One of the most important goals of aluminum alloy production by casting is the refinement of grain size, because coarse grain size immediately reflects in lower property levels. In the case of fixed melting and casting conditions, this goal is usually achieved by different modification methods. These methods are conventionally based on the introduction of a small amount of special master alloys into a slightly overheated melt.
During crystallization, the nature and appearance of the master alloys play the main role in the grain size refinement:element solubility in the aluminum solid solution, binary, or multicomponent compounds according to the stable and metastable phase stability diagrams,
1.surface properties (surface tension, adhesion between phases, adsorption, etc.),
3.their particle size distribution,
4.their distribution uniformity,
5.processing parameters (heating/cooling rates, temperature, and time).
The first issue remains the main one for the development and selection of master alloys for particular grain refinement or modifying effects. It is based on the stable phase diagrams, assessed theoretically and experimentally, as well as on the chemical thermodynamics of the alloy systems.
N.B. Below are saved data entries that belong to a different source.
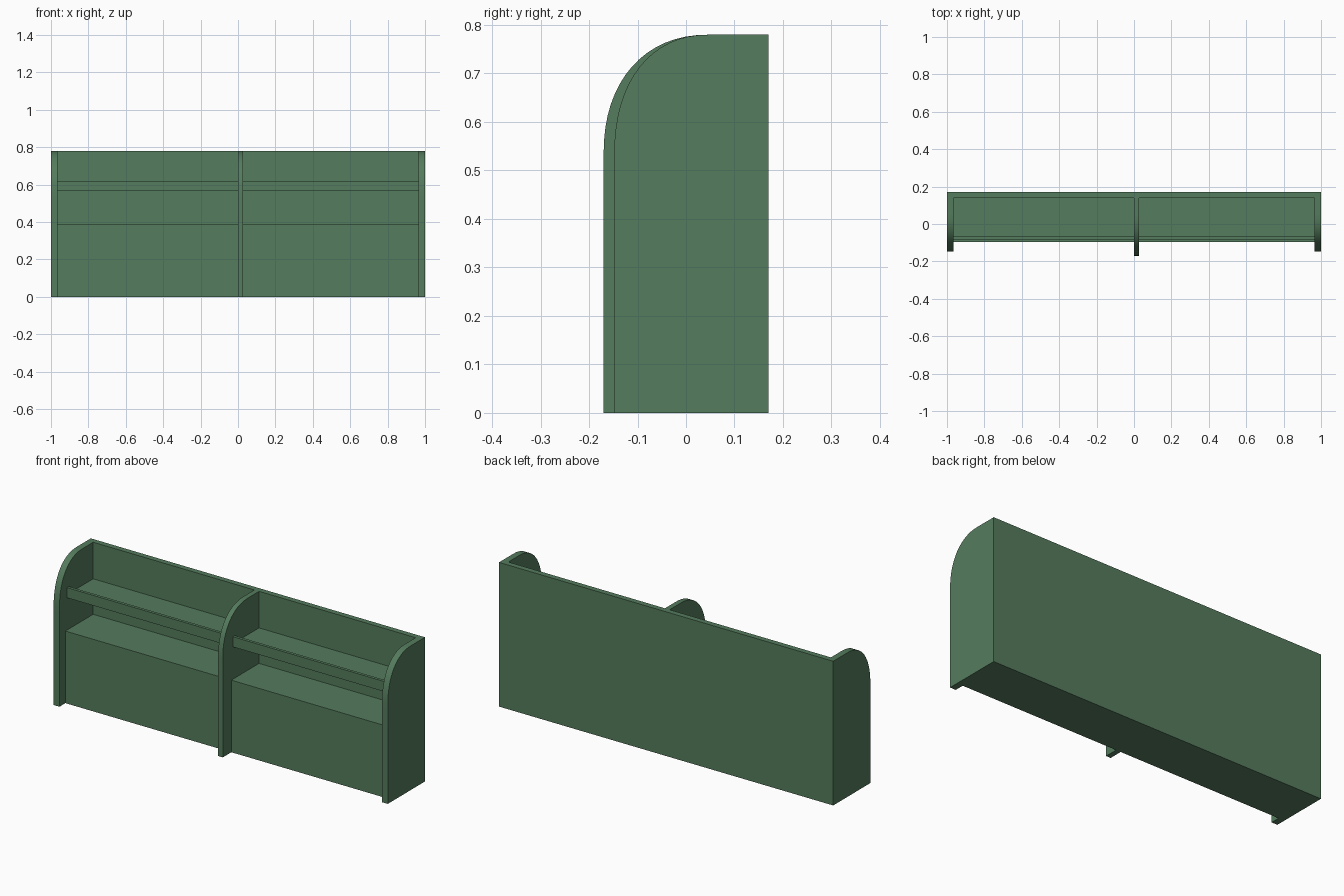
import bpy, bmesh, math

if "Cube" in bpy.data.objects:
    bpy.data.objects.remove(bpy.data.objects["Cube"])

H, BACK = 0.78, 0.17          # overall height, rear plane
WALL, END = 0.14, 0.965       # inner face of back board, inner face of end panels
MID = (0.0, 0.028)            # central divider in x

green = bpy.data.materials.new("green_paint")
green.diffuse_color = (0.09, 0.2, 0.11, 1)
green.use_nodes = True
green.node_tree.nodes["Principled BSDF"].inputs["Base Color"].default_value = green.diffuse_color


def finish(name, bm):
    bmesh.ops.recalc_face_normals(bm, faces=bm.faces)
    mesh = bpy.data.meshes.new(name)
    bm.to_mesh(mesh)
    bm.free()
    mesh.materials.append(green)
    obj = bpy.data.objects.new(name, mesh)
    bpy.context.collection.objects.link(obj)
    return obj


def box(name, x, y, z):
    bm = bmesh.new()
    bmesh.ops.create_cube(bm, size=1)
    for v in bm.verts:
        v.co = [(r[0] + r[1]) / 2 + c * (r[1] - r[0]) for r, c in zip((x, y, z), v.co)]
    return finish(name, bm)


def panel(name, x0, x1, front, back):
    """Upright panel with a rounded upper front corner, extruded along x."""
    cy, cz, n, power = 0.05, 0.53, 16, 2 / 2.25
    pts = [(back, 0), (front, 0)]
    for i in range(n + 1):
        a = math.pi / 2 * i / n
        c, s = max(math.cos(a), 0), math.sin(a)
        pts.append((cy - (cy - front) * c ** power, cz + (H - cz) * s ** power))
    pts.append((back, H))
    bm = bmesh.new()
    face = bm.faces.new([bm.verts.new((x0, y, z)) for y, z in pts])
    ext = bmesh.ops.extrude_face_region(bm, geom=[face])
    bmesh.ops.translate(bm, vec=(x1 - x0, 0, 0),
                        verts=[v for v in ext["geom"] if isinstance(v, bmesh.types.BMVert)])
    obj = finish(name, bm)
    bpy.ops.object.select_all(action='DESELECT')
    obj.select_set(True)
    bpy.context.view_layer.objects.active = obj
    bpy.ops.object.shade_smooth_by_angle(angle=math.radians(30))


# Rear board and upright panels
box("back_board", (-END, END), (WALL, BACK), (0, H))
panel("left_end_panel", -1, -END, -0.148, BACK)
panel("right_end_panel", END, 1, -0.148, BACK)
panel("middle_divider", *MID, -0.17, WALL)

# Each bay: base cabinet, shelf and its raised front lip
for side, bay in (("left", (-END, MID[0])), ("right", (MID[1], END))):
    box(side + "_base_cabinet", bay, (-0.097, WALL), (0, 0.39))
    box(side + "_shelf", bay, (-0.068, WALL), (0.565, 0.582))
    box(side + "_shelf_lip", bay, (-0.084, -0.068), (0.565, 0.62))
The basic idea of "master alloys" has its grounds in the fact that many alloying elements are very active (Sr, Ti, Mg) or are just unsuitable (Na, B) to be entered in a pure form into aluminum alloys. Also, the production of purified metals like strontium or sodium with the purpose of dissolving only a small amount of addition (0.01-0.2%) is obviously not a cost-effective method. Many active metals can be manufactured much more easily in their alloy form (Al-Ti, Al-Sr, Al-Mg) due to lower activity of the leading elements. The dissolution of the master alloy in the melt also proceeds under a different mechanism than that of pure metals.
The master alloys used most often for aluminum contain titanium and other transition metals. These master alloys have been extensively studied for many years and are available commercially from different manufacturers. It is necessary to note that the chemical composition of the master alloys is only one, but not the most important, parameter to characterize their efficiency as grain refiners.
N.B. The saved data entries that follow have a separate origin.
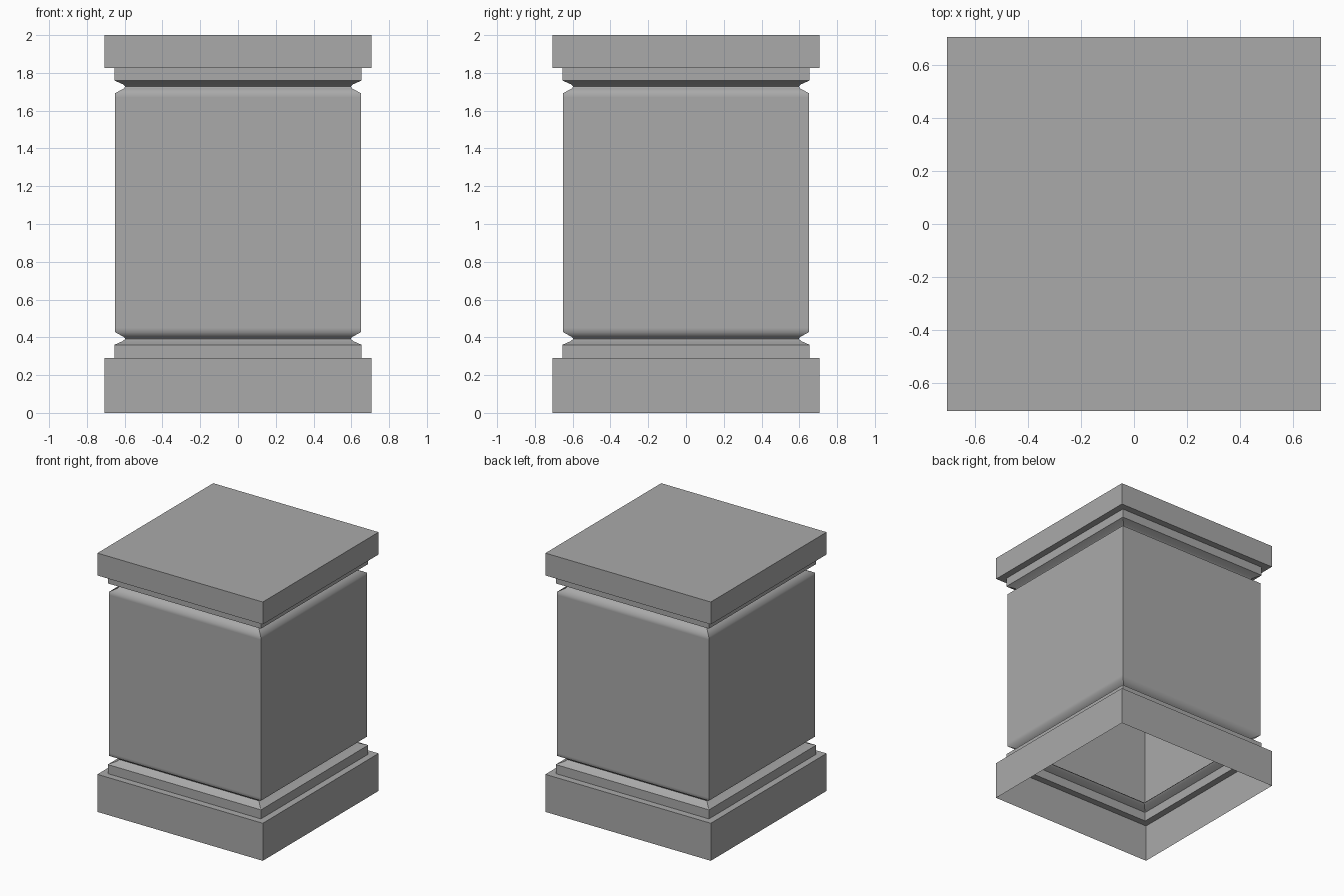
import bpy
import bmesh
import math

cube = bpy.data.objects.get("Cube")
if cube:
    bpy.data.objects.remove(cube, do_unlink=True)

# One plain stone colour
stone = bpy.data.materials.new("grey_stone")
stone.use_nodes = True
colour = (0.4, 0.4, 0.4, 1)
stone.diffuse_color = colour
stone.node_tree.nodes["Principled BSDF"].inputs["Base Color"].default_value = colour

# Half-width and height of each square section, from foot to top slab
SLAB, BAND, BODY = 0.707, 0.655, 0.65
profile = [
    (SLAB, 0), (SLAB, 0.29), (BAND, 0.29), (BAND, 0.36),            # base
    (0.61, 0.38), (0.597, 0.392), (0.605, 0.402),                   # lower groove
    (BODY, 0.427), (BODY, 0.45), (BODY, 1.67), (BODY, 1.693),       # shaft
    (0.605, 1.717), (0.597, 1.728), (0.61, 1.74),                   # upper groove
    (BAND, 1.76), (BAND, 1.827), (SLAB, 1.827), (SLAB, 2),          # cap
]
CORNERS = [(-1, -1), (1, -1), (1, 1), (-1, 1)]

# Loft the square sections into a hollow shell, open underneath
bm = bmesh.new()
rings = [[bm.verts.new((sx * w, sy * w, z)) for sx, sy in CORNERS] for w, z in profile]
for low, high in zip(rings, rings[1:]):
    for i in range(4):
        j = (i + 1) % 4
        bm.faces.new((low[i], low[j], high[j], high[i]))
bm.faces.new(rings[-1])
bm.normal_update()

# Smooth the grooves into the shaft, keep mitres and steps crisp
for face in bm.faces:
    face.smooth = True
for edge in bm.edges:
    a, b = edge.verts
    mitre = abs(a.co.z - b.co.z) > 0.001 or abs(a.co.x - b.co.x) + abs(a.co.y - b.co.y) < 0.1
    step = edge.calc_face_angle(math.pi) > math.radians(65)
    edge.smooth = not (mitre or step)

mesh = bpy.data.meshes.new("pedestal")
bm.to_mesh(mesh)
bm.free()
mesh.materials.append(stone)
pedestal = bpy.data.objects.new("pedestal", mesh)
bpy.context.collection.objects.link(pedestal)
Often, master alloys are compared on the basis of the intermetallide particle that already exist in the master alloy and act as seeding nuclei during crystallization of the melt, influencing, in this way, the grain growth. For example, for Al-Ti-B master alloys, the best modification effect was obtained with spheroid particles of TiAl3 of 300 μm and TiB2 < 3 μm.
In the case of Al-Si alloys, so-called primary silicon crystals as well as silicon-rich phases remain in the liquid even at high temperatures (800-1200°C). In this case, the morphology and the size distribution of silicon crystals will determine the final grain size of the alloy, and thus, modifiers should affect first the silicon rather than aluminum crystals.
Many master alloys (like Al-Sr) are used mainly for the purpose of modifying, and not primarily grain refinement. On the other hand, some additions, like sodium, do not eventually affect the crystallization process by forming some intermetallides -rather, they change surface tension, adsorption, and other similar properties locally, and in this way prevent or assist the crystallization of one or another phase type, its polytype, or compound.
There are also master alloys with combined effect, acting as both grain refiners and modifiers. For example, an Al-10% Sr-2% B alloy is used for this purpose.